Research activity in fairness in AI has exploded in recent years; Google Scholar suggests 6 results for the term “AI Fairness” between 2010 and 2015 but 444 results from 2016 to mid-October 2020. This has led, correctly, to several different definitions of fairness. We emphasise that the fact that there are multiple definitions of AI fairness, is correct and expected. In different settings, the definition of fairness is not straightforward. While we all agree that unfair discrimination and biases are wrong, they are also not clearly defined in all cases and even if they are, their remedy is not obvious either. We will explore three simple fairness criteria: Demographic Parity, Equal Opportunity, and Equal Accuracy. We will focus on their application in terms of classification tasks. Each of them can be interpreted as follows:

  • Demographic parity: Our AI algorithm’s predictions are independent of the sensitive feature A, i.e. the same proportion of each subgroup is classified as positive. Formally, we check if the Predictive Positive Value among the subgroups is equal.
  • Equal opportunity: Our AI algorithm’s positive predictions appear at equal rates among the subgroups of the sensitive feature A, i.e. the same proportion of each subgroup of truly positive candidates is classified as positive. Formally, we check if the True Positive Rate (or Recall) among the subgroups is equal.
  • Equal accuracy: Our AI algorithm’s correct predictions (positive and negative taken together) appear at equal rates among the subgroups of the sensitive feature A, i.e. we are equally good at classifying each subgroup. Formally, we check if the Accuracy among the subgroups is equal.

We will use a simplified example of an AI system that classifies job applicants as “hireable” or not. To that extent, we assume we want to do not want to utilise gender information when making a hiring decision, i.e. we do not want an applicant’s sex to be a factor in our decision making. Let’s start:

  • We recognise immediately that simply excluding a candidate’s sex is an inadequate solution. Simply put, because of proxy variables (e.g. schools of attendance, social club memberships, etc.) we might infer that easily.
  • We might wish to ensure that we satisfy demographic parity. If 20% of our applicants are women, then 20% of the new hires ought to be women. But one may object as we can just randomly pick applicants and we will still be satisfying demographic parity!
  • We might wish to ensure that we satisfy equal opportunity.

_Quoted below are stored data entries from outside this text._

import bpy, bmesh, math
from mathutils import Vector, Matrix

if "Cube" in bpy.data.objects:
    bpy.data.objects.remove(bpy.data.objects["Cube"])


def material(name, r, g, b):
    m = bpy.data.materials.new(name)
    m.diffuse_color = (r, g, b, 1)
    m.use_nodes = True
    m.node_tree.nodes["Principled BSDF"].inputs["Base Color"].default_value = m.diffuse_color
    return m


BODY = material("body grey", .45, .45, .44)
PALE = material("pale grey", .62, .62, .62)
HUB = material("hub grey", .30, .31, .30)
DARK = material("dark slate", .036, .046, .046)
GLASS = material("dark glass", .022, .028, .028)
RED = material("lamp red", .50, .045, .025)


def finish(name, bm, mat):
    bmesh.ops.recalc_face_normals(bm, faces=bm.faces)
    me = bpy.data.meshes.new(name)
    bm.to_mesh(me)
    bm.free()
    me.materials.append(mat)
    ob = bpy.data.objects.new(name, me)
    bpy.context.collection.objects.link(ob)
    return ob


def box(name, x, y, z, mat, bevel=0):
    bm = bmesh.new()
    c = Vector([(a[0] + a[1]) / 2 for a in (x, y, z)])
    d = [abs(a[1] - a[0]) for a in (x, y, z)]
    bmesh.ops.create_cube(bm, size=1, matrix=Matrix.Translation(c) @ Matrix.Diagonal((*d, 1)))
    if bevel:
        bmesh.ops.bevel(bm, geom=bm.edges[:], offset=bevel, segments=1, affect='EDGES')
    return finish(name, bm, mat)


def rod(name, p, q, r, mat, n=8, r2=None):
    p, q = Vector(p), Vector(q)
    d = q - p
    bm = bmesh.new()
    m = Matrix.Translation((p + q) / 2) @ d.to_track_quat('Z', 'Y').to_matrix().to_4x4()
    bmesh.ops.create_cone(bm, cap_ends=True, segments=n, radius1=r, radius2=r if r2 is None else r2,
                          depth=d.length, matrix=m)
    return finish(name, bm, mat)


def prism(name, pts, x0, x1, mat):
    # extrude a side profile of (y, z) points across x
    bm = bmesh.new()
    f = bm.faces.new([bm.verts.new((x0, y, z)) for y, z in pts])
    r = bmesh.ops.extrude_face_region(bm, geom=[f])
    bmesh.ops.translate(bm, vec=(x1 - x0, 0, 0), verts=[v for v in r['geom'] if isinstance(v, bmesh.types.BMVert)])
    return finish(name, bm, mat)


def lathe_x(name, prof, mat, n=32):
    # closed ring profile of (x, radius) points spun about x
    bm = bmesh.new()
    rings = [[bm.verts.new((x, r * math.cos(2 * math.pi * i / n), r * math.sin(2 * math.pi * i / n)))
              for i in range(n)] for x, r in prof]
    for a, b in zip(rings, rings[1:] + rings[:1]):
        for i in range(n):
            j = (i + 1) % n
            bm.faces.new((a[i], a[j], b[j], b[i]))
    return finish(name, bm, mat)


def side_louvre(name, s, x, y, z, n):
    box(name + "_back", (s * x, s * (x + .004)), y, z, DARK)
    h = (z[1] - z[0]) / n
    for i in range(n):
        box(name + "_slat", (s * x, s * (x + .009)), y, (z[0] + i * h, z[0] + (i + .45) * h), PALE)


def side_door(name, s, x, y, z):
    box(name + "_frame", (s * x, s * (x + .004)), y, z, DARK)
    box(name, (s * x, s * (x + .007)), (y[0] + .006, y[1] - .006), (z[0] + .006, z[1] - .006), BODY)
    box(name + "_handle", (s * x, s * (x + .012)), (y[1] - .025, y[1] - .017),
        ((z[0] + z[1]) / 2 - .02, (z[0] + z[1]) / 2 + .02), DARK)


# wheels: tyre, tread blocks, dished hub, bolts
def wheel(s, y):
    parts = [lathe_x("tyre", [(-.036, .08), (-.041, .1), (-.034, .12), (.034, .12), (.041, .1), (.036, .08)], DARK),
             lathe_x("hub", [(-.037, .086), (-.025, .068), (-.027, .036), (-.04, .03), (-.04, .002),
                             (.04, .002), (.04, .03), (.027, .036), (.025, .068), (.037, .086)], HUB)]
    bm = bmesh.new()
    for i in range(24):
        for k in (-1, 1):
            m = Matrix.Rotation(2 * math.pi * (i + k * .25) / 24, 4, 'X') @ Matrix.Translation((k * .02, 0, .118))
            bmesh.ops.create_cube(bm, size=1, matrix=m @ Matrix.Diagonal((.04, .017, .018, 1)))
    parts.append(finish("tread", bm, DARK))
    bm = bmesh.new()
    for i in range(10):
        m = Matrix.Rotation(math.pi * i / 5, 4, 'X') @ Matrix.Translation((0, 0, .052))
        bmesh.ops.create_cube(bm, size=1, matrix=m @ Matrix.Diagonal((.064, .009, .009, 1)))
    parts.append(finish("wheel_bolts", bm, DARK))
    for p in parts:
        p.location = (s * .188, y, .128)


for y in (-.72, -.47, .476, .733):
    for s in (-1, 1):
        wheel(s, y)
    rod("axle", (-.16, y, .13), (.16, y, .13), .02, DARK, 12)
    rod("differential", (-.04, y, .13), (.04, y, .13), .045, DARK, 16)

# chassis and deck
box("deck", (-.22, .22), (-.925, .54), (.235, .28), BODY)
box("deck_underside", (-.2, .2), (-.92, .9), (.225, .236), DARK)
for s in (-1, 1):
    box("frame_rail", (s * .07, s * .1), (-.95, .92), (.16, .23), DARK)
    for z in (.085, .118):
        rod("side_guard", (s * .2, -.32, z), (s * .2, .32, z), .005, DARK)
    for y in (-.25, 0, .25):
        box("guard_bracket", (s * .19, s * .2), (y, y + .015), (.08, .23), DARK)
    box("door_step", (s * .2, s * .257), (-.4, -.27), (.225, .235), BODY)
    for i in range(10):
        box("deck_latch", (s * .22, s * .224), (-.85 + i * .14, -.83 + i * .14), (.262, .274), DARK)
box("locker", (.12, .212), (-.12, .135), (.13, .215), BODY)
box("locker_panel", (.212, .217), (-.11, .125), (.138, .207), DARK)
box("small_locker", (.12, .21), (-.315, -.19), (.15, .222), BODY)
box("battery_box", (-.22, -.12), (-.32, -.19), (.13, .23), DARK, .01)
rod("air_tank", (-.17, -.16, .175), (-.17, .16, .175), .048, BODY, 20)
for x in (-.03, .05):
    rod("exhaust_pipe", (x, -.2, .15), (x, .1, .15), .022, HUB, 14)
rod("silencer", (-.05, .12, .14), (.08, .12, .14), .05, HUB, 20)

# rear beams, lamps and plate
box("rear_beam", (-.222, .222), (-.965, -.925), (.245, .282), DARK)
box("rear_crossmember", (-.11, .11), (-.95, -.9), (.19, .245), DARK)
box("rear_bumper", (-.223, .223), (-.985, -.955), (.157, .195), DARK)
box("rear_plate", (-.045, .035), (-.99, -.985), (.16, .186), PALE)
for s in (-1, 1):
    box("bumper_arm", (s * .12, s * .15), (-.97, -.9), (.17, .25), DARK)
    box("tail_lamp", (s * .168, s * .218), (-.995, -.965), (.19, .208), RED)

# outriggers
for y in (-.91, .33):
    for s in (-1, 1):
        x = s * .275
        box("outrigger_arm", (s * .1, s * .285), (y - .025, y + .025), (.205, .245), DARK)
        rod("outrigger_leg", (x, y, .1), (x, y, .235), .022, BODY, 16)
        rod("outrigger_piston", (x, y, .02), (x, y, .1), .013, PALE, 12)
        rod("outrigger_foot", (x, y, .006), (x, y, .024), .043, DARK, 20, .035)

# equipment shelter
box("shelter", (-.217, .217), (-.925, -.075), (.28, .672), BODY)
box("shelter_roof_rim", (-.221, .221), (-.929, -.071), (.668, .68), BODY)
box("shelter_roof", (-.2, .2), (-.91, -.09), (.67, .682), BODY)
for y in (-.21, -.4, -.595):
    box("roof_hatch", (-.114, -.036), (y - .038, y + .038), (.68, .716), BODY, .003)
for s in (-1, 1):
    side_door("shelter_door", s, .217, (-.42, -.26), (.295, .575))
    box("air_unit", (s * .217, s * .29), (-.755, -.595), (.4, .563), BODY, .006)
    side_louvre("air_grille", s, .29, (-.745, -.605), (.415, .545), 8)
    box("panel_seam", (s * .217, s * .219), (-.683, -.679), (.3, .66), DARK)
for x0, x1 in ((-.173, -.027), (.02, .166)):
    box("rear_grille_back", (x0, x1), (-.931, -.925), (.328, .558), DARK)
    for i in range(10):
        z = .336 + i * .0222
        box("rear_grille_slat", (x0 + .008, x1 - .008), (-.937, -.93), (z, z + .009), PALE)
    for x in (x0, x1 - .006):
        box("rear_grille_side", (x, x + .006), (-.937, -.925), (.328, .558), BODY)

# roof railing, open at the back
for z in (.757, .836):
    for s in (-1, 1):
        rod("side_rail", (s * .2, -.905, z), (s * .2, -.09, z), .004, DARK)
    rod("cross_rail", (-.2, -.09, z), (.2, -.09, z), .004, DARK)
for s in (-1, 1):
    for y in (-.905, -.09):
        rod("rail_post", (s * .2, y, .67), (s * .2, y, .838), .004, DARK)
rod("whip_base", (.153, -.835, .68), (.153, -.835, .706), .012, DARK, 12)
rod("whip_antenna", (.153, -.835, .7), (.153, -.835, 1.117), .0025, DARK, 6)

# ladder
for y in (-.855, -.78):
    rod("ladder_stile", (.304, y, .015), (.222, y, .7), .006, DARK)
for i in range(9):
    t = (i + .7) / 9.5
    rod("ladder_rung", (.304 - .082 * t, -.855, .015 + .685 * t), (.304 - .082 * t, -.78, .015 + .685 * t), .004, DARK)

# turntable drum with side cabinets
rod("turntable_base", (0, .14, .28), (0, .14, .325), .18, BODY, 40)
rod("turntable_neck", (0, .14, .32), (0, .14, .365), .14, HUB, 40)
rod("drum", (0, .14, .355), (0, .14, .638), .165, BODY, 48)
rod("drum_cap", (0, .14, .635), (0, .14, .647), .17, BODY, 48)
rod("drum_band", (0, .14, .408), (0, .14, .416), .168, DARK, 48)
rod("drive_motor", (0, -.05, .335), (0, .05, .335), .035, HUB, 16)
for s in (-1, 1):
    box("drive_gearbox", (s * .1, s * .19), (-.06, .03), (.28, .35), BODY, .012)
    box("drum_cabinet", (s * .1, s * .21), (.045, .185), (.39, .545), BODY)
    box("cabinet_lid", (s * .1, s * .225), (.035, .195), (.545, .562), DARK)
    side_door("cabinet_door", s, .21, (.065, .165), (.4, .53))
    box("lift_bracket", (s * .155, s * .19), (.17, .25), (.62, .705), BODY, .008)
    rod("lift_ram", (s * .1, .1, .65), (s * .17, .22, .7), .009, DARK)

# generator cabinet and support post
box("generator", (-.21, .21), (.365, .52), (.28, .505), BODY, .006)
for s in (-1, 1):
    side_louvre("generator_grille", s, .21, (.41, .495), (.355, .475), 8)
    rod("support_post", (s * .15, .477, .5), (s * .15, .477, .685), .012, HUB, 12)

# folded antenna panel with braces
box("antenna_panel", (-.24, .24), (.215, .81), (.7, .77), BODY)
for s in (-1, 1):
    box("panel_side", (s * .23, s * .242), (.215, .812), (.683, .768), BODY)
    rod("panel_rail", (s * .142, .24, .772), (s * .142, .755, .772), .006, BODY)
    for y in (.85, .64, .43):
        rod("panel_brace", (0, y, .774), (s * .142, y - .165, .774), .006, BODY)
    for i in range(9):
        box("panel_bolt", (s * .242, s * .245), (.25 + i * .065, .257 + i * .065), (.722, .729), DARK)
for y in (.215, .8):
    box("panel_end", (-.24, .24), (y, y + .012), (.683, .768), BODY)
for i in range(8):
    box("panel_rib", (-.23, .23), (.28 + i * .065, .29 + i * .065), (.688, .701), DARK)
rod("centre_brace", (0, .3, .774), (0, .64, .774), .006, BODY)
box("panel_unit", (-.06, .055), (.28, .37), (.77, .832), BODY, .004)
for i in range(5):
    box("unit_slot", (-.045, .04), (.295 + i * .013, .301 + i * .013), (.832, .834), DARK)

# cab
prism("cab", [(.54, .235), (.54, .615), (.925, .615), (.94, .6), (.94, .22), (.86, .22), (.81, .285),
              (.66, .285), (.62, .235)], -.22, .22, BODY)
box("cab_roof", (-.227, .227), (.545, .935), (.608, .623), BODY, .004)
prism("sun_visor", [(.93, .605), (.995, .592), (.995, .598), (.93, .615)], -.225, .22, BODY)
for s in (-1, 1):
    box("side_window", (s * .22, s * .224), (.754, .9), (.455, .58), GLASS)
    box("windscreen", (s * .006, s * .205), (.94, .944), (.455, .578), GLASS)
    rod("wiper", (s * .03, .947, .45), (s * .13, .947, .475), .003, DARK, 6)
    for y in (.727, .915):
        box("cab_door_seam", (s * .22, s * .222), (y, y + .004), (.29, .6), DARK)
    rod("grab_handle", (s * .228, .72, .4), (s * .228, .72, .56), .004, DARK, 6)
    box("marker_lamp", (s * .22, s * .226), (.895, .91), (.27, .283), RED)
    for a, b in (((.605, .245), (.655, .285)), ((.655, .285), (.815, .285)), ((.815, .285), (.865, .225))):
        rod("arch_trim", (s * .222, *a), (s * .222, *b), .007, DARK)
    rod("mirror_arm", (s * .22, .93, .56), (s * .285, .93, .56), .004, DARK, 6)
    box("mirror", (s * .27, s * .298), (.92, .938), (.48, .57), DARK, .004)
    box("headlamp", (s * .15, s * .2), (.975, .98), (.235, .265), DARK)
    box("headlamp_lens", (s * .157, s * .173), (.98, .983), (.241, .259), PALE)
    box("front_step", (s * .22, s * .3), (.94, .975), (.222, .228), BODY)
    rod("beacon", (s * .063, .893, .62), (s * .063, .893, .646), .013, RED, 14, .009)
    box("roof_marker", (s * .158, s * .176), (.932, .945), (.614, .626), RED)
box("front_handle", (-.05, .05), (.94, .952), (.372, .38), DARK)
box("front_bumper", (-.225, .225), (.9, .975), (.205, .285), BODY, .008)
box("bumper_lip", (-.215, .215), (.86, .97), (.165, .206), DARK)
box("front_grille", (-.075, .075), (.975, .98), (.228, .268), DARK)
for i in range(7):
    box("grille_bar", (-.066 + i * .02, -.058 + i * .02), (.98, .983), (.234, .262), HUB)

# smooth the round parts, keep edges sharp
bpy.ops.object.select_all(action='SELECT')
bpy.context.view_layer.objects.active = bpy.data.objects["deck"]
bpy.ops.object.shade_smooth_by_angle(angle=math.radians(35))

If 30% of our hireable applicants are women, then 30% of the new hires ought to be women. But one may object as we can still reject most women candidates and still satisfy equal opportunity!
  • We might wish to ensure that we satisfy equal accuracy. If our classification accuracy for women candidates is 70% then it should be the same with other candidate genders. But one may object as we can still reject most women candidates (both in terms of demographic parity as well as an equal opportunity) and still satisfy equal accuracy!
  • And all these results do not even touch upon potential biases reflected in the training data, where women might look less “career-focused” than men!

So, is there any universal AI fairness solution? No. The verdict on this question is already here (see Kleinberg et al. (2016) for this important result showing that “key notions of fairness are incompatible with each other”) but that does not mean that fair AI systems are unattainable. It means that AI, like its makers, is an imperfect framework that must be tuned and trained to a particular task. Fairness in university admissions and in face identification does not refer to the sam­­­­­­e concept. We should accept that we need to do informed trade-offs between different fairness metrics and stand accountable for them.

To conclude, it is equally easy to be lulled into a false sense of security or to panic about an AI system’s societal impact. It should not be that way and it does not have to. For an informed, experienced, and current approach to your AI solution and its fairness implications, please contact me here.

Through our Capgemini UK’s Ethical AI Guild we provide guidance on ethical issues and practices. Made up of experienced AI practitioners, the guild looks to accelerate our clients’ journeys towards ethical AI applications that benefit all.